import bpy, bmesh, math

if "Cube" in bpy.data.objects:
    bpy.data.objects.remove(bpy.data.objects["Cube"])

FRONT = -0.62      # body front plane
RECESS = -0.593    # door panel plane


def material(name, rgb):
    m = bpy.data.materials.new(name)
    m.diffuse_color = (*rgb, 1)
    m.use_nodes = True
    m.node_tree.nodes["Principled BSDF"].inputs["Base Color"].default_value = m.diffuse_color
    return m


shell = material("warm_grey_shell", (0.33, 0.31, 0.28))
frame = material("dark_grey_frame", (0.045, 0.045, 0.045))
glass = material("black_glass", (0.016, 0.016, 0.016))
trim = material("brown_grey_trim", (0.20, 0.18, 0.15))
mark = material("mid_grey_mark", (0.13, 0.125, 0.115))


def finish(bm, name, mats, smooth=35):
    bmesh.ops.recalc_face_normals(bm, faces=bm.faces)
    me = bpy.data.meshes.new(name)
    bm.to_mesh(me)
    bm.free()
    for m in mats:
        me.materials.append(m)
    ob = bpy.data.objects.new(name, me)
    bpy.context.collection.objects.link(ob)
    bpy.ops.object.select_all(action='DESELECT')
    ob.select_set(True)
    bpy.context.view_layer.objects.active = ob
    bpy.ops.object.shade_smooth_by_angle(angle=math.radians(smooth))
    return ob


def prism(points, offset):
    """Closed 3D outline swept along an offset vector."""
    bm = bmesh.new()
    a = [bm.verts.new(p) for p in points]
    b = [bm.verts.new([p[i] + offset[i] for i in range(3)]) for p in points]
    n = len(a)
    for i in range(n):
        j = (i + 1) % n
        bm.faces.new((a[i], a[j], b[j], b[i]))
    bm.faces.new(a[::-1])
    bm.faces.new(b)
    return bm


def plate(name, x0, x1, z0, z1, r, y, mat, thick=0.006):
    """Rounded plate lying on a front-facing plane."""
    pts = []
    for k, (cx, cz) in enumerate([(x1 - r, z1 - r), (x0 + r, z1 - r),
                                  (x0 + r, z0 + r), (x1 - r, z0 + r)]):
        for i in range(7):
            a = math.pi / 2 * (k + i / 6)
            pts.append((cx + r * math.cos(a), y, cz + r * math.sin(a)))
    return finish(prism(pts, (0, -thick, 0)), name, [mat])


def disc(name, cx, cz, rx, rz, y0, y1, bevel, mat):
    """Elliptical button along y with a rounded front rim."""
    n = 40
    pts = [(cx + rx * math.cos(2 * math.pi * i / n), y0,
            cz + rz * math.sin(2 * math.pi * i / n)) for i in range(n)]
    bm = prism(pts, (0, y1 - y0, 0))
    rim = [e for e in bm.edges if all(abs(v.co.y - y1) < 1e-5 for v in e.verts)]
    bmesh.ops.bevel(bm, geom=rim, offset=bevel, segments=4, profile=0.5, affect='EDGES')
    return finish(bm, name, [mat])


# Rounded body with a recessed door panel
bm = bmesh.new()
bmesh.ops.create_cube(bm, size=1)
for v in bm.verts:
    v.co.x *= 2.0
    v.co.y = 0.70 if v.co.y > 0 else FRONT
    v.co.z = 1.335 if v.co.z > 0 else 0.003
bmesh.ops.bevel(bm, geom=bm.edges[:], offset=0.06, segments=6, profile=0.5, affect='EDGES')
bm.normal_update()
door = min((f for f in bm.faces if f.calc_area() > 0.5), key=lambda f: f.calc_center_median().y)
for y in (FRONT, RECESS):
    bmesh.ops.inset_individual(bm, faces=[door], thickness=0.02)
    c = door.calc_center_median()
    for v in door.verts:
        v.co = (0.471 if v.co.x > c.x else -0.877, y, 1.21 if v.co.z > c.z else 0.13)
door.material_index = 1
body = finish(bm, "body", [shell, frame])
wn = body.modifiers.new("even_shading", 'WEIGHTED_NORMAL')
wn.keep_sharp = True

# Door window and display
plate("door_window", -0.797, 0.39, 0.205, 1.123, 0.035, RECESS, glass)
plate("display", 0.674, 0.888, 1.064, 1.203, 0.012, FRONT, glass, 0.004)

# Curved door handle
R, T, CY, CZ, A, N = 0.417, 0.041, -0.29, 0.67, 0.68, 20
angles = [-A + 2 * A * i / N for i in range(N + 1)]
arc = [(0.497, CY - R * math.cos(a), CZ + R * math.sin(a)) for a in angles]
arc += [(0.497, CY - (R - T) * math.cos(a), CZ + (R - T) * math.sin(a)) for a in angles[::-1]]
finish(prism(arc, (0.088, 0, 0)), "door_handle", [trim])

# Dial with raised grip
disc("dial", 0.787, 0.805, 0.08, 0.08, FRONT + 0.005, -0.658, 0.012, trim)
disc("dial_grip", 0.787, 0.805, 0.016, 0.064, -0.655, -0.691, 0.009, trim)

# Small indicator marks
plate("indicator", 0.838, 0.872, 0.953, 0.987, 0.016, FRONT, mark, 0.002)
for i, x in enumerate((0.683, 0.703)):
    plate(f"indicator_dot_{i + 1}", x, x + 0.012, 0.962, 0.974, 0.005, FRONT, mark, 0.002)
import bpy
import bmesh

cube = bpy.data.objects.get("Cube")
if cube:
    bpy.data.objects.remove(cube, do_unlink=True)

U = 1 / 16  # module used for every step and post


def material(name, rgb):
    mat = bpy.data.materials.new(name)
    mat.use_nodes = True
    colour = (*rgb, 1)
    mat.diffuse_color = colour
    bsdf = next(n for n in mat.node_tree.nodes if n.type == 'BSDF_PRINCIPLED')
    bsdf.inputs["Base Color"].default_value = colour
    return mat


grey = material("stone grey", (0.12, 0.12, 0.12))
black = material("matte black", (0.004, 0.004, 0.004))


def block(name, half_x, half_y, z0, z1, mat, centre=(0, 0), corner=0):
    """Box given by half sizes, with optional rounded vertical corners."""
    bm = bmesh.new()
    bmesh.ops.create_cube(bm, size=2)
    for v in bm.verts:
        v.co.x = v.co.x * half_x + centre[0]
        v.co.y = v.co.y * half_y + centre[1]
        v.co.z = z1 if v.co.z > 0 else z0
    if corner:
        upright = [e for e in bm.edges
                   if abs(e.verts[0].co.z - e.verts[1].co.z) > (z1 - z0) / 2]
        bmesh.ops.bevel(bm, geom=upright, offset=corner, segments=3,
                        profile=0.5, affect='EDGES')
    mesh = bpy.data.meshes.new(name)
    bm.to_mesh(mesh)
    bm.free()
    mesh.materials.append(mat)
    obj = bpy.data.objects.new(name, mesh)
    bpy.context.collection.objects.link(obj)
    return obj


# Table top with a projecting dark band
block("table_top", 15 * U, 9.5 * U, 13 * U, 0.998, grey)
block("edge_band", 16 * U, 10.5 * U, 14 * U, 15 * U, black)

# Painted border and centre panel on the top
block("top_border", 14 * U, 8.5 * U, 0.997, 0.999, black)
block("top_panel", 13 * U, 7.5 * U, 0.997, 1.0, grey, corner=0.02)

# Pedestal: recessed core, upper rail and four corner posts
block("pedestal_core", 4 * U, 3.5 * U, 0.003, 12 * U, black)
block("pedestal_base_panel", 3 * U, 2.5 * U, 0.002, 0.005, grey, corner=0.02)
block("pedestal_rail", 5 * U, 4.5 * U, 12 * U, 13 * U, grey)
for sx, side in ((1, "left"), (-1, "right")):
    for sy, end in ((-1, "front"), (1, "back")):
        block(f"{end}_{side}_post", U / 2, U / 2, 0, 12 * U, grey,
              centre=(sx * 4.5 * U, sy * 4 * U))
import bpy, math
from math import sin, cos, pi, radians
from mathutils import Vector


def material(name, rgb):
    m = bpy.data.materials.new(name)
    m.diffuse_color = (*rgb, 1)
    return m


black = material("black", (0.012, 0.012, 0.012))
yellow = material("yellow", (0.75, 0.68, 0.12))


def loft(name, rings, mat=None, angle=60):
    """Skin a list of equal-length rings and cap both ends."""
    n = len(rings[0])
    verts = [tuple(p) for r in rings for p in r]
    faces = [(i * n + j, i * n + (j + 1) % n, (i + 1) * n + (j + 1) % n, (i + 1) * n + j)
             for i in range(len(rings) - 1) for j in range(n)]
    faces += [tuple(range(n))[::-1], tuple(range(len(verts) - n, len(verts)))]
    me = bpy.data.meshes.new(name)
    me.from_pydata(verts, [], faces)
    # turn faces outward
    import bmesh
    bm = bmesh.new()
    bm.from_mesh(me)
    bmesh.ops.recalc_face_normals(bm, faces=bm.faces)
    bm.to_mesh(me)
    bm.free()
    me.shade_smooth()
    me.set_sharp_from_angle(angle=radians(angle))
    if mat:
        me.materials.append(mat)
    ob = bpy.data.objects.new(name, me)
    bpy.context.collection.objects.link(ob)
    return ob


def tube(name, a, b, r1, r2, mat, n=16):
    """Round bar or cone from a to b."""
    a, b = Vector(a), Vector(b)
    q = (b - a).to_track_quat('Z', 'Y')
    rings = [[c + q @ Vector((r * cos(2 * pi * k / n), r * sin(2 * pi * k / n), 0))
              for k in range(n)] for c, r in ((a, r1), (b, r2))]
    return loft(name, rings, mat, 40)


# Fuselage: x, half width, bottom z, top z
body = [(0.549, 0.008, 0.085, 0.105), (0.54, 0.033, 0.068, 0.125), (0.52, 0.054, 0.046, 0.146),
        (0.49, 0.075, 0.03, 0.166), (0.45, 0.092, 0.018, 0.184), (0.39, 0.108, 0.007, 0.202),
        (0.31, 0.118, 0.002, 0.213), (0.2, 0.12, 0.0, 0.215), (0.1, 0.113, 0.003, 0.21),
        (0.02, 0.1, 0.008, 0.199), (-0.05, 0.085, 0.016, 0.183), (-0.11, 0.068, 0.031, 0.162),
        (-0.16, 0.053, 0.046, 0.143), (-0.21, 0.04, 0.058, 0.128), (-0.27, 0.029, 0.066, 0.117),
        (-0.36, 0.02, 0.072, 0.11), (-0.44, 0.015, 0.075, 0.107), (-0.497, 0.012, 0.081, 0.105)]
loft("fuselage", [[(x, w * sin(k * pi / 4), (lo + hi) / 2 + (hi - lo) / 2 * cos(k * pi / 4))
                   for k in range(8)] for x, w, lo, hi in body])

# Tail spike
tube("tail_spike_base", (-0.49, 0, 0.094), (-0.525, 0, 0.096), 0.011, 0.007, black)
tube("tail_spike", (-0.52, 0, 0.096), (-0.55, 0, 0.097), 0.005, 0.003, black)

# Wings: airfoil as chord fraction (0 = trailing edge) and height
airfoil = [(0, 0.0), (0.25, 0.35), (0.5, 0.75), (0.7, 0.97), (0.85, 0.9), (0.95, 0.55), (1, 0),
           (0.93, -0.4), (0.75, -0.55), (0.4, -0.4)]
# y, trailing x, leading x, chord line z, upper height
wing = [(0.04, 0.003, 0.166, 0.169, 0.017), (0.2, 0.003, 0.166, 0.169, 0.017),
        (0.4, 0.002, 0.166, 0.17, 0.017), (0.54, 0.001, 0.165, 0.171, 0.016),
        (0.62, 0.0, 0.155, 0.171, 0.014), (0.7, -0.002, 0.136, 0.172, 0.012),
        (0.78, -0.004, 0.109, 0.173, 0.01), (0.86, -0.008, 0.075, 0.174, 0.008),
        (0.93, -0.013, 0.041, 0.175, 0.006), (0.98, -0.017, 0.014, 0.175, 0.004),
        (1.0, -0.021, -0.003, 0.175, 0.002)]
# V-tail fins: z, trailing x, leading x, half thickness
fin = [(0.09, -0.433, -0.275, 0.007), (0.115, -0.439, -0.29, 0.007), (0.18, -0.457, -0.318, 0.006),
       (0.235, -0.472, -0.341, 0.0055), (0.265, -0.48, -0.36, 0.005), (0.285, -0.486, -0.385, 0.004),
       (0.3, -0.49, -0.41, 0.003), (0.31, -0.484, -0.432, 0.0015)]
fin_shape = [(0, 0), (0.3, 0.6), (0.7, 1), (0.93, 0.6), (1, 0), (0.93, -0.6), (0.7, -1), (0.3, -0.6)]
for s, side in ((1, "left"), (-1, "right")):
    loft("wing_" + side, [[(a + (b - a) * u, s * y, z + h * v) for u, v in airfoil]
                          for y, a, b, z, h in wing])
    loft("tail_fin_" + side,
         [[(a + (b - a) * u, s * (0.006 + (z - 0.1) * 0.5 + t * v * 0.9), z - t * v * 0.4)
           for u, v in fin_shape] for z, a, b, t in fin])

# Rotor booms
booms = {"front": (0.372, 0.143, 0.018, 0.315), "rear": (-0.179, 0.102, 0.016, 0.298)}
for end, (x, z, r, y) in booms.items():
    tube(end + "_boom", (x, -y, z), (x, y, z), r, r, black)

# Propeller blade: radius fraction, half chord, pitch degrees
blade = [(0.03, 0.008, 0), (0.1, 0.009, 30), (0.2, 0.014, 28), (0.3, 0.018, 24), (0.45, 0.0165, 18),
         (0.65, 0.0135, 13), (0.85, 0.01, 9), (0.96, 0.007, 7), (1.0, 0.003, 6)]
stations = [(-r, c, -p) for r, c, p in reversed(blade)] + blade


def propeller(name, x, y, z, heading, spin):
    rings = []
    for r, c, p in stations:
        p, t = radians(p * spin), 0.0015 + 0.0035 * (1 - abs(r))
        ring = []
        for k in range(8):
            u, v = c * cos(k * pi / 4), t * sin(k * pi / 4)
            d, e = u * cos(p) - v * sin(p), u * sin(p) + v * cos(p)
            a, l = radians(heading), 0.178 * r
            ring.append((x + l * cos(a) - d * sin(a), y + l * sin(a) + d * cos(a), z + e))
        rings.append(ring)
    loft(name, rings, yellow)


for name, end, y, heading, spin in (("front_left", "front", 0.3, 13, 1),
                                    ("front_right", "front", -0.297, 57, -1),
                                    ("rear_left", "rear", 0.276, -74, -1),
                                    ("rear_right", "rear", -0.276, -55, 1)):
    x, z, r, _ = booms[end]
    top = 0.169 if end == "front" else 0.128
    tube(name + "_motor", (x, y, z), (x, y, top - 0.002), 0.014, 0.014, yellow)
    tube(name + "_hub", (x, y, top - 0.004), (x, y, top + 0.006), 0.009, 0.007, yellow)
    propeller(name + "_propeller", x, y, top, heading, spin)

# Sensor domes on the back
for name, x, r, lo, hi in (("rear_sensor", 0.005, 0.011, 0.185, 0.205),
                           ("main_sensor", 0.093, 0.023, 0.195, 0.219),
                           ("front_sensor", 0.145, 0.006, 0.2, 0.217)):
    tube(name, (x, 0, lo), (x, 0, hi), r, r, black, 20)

● ● ●

• Problem details: From the opening line of the data above through the line that contains "(0.20, 0.18, 0.15))", please print each line as it stands and only those lines.

• Written response:
import bpy, bmesh, math

if "Cube" in bpy.data.objects:
    bpy.data.objects.remove(bpy.data.objects["Cube"])

FRONT = -0.62      # body front plane
RECESS = -0.593    # door panel plane


def material(name, rgb):
    m = bpy.data.materials.new(name)
    m.diffuse_color = (*rgb, 1)
    m.use_nodes = True
    m.node_tree.nodes["Principled BSDF"].inputs["Base Color"].default_value = m.diffuse_color
    return m


shell = material("warm_grey_shell", (0.33, 0.31, 0.28))
frame = material("dark_grey_frame", (0.045, 0.045, 0.045))
glass = material("black_glass", (0.016, 0.016, 0.016))
trim = material("brown_grey_trim", (0.20, 0.18, 0.15))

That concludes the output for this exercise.